Re: virus: Phaith page on

Eric Boyd (
Sat, 5 Jun 1999 18:19:30 -0400


KMO <> writes:

> Faith and phaith differ in that the former advises
> breaking (2) when evidence *is* actually present,
> while the latter says that {in cases where evidence
> can never be applied / for non-falsifiable propositions},
> you may choose to believe/value/embody the
> proposition, rather than taking the agnostic position.

One of the points I was most hoping to make in my defense of a certain kind of faith is that it is not tied to belief. "Belief," when used to mean commitment to the truth of a proposition, is no part of phaith at all.

I don't know. That is *such* a fine line. Do you remember our discussions of truth in the past on this list? Didn't we once say that a good way to judge "true belief" of a proposition by a person was to observe them and see if they behaved "as if" it was true? What is the difference between acting on a "phaith" (to coin the noun) becuase you value it, and not becuase of it's truth value; and the more usual acting on a "faith" becuase you think it's true?

Is there a difference?

> As opposed to the usefulness of the proposition?
> The value of the proposition?

Focus on abstractions, on propositions, on belief is not what I had in mind when I was trying to make a case for a particular brand of faith. The immediate experience of feeling connected with an intelligence or a system larger than oneself (as usually defined, i.e. ending at the top layer of skin but sometimes being extended to include the clothes one is wearing or the car one is driving) can have an animating effect that dramatically increases our feeling of aliveness and moves us to a greater level of connection and compassion. >>

This I understand -- and the name of such experience is "neotic". What I don't understand (I guess) is how one gets from there to phaith.

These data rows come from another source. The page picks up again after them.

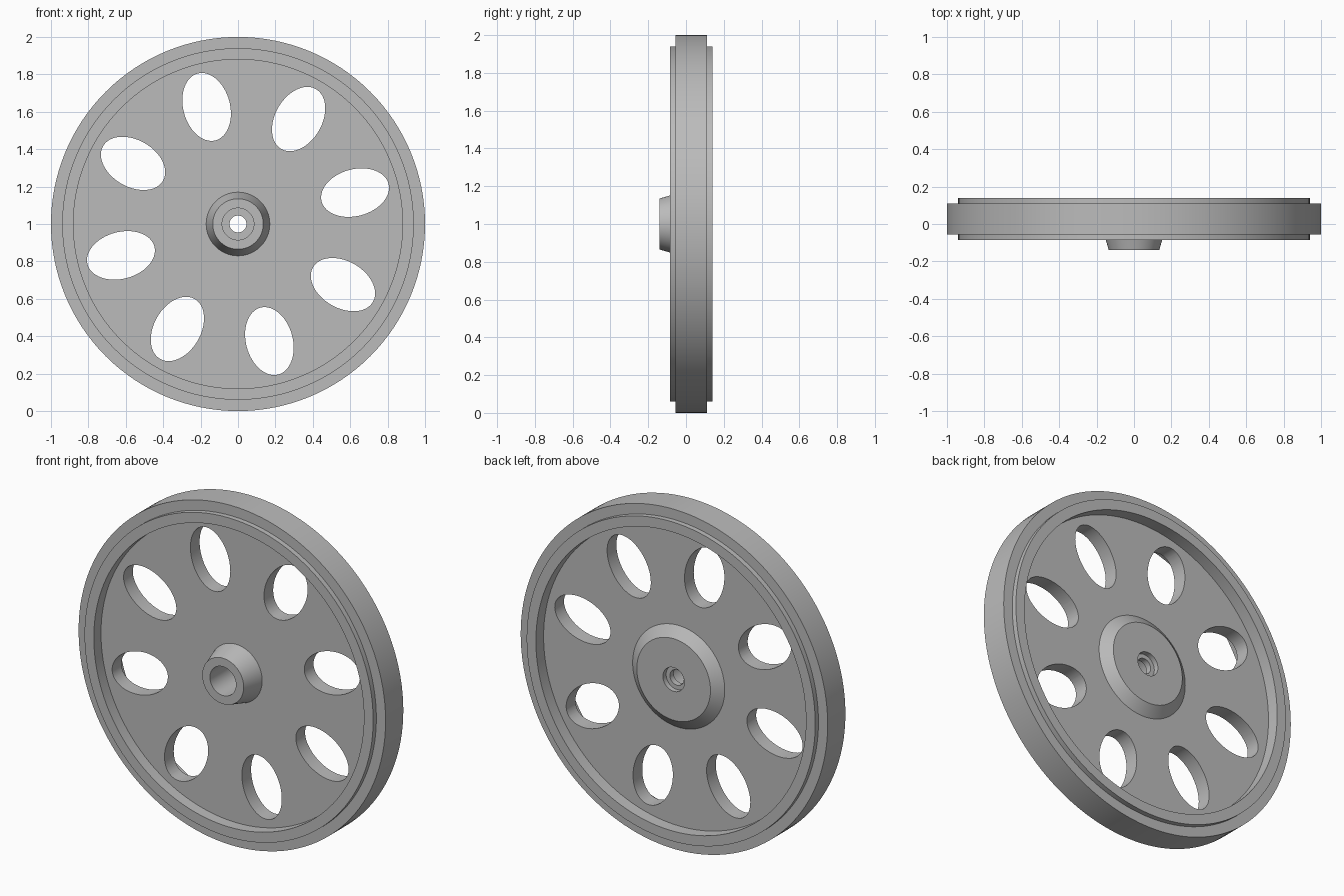
import bpy, bmesh, math
from mathutils import Matrix, Vector

default = bpy.data.objects.get("Cube")
if default:
    bpy.data.objects.remove(default, do_unlink=True)

CENTRE = Vector((0, 0, 1))
SEGMENTS = 128

grey = bpy.data.materials.new("plain grey")
grey.use_nodes = True
colour = (0.5, 0.5, 0.5, 1)
grey.diffuse_color = colour
grey.node_tree.nodes["Principled BSDF"].inputs["Base Color"].default_value = colour


def finish(name, bm):
    bmesh.ops.recalc_face_normals(bm, faces=bm.faces)
    mesh = bpy.data.meshes.new(name)
    bm.to_mesh(mesh)
    bm.free()
    mesh.materials.append(grey)
    obj = bpy.data.objects.new(name, mesh)
    bpy.context.collection.objects.link(obj)
    return obj


def lathe(name, profile):
    """Spin a closed (radius, y) profile around the axle."""
    bm = bmesh.new()
    verts = [bm.verts.new((r, y, 1)) for r, y in profile]
    edges = [bm.edges.new((a, b)) for a, b in zip(verts, verts[1:] + verts[:1])]
    bmesh.ops.spin(bm, geom=verts + edges, cent=CENTRE, axis=(0, 1, 0),
                   angle=math.tau, steps=SEGMENTS, use_merge=True)
    bmesh.ops.remove_doubles(bm, verts=bm.verts, dist=0.0001)
    return finish(name, bm)


# Wheel section: front face, tread, back face, then the axle bore
WEB_FRONT, WEB_BACK = -0.018, 0.068
wheel = lathe("wheel", [
    (0.085, -0.14), (0.135, -0.14), (0.17, WEB_FRONT),             # front boss
    (0.88, WEB_FRONT), (0.88, -0.085), (0.94, -0.085),             # front lip
    (0.94, -0.055), (1.0, -0.055), (1.0, 0.11), (0.94, 0.11),      # tread
    (0.94, 0.14), (0.88, 0.14), (0.88, WEB_BACK),                  # back lip
    (0.30, WEB_BACK), (0.24, 0.115), (0.07, 0.115),                # back hub
    (0.07, 0.085), (0.045, 0.085), (0.045, 0.05), (0.085, 0.05),   # stepped bore
])

# Eight radial oval holes through the web
bm = bmesh.new()
for i in range(8):
    place = (Matrix.Translation(CENTRE)
             @ Matrix.Rotation(-math.radians(15 + 45 * i), 4, 'Y')
             @ Matrix.Translation((0.648, 0, 0))
             @ Matrix.Diagonal((0.185, 1, 0.125, 1))
             @ Matrix.Rotation(math.pi / 2, 4, 'X'))
    bmesh.ops.create_cone(bm, cap_ends=True, segments=64, radius1=1,
                          radius2=1, depth=0.5, matrix=place)
cutter = finish("hole_cutter", bm)
cutter.hide_render = True

cut = wheel.modifiers.new("oval holes", 'BOOLEAN')
cut.operation = 'DIFFERENCE'
cut.solver = 'EXACT'
cut.object = cutter

bpy.ops.object.select_all(action='DESELECT')
wheel.select_set(True)
bpy.context.view_layer.objects.active = wheel
bpy.ops.object.modifier_apply(modifier=cut.name)
bpy.data.objects.remove(cutter, do_unlink=True)
bpy.ops.object.shade_smooth_by_angle(angle=math.radians(30))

How do you retain the experience and act on it? How does one avoid the conversion-to-dogma you talk about below? How does one even understand ones phaith if it's conversion into propositions is a no-no?

In terms of my interests, when you talk about acceptance of, believe in, or commitment to a PROPOSITION, you are outside of the domain of phaith.

In order to communicate one's phaith, one is likely to formulate propositions, but when we start to take those words too seriously we tread on the border of dogma and expose ourselves to it's demonstrated risks.

Richard: could you please make a comment here about the relationship of this paragraph to your ideas of *clarity of purpose*?

> In this way, we can continue to say that phaith, per say,
> has nothing to do with truth; phaith has to do with value,
> with meaning and gnosis (self-knowledge).

I think that works if you are not bothered by the implication that gnosis has nothing to do with truth. It doesn't bother me at all. >>

Does it bother me? [...] I don't think so. Gnosis doesn't have anything to do with truth; gnosis has to do with freewill, and purpose. One might say that we *make* gnosis true, but that is strictly secondary...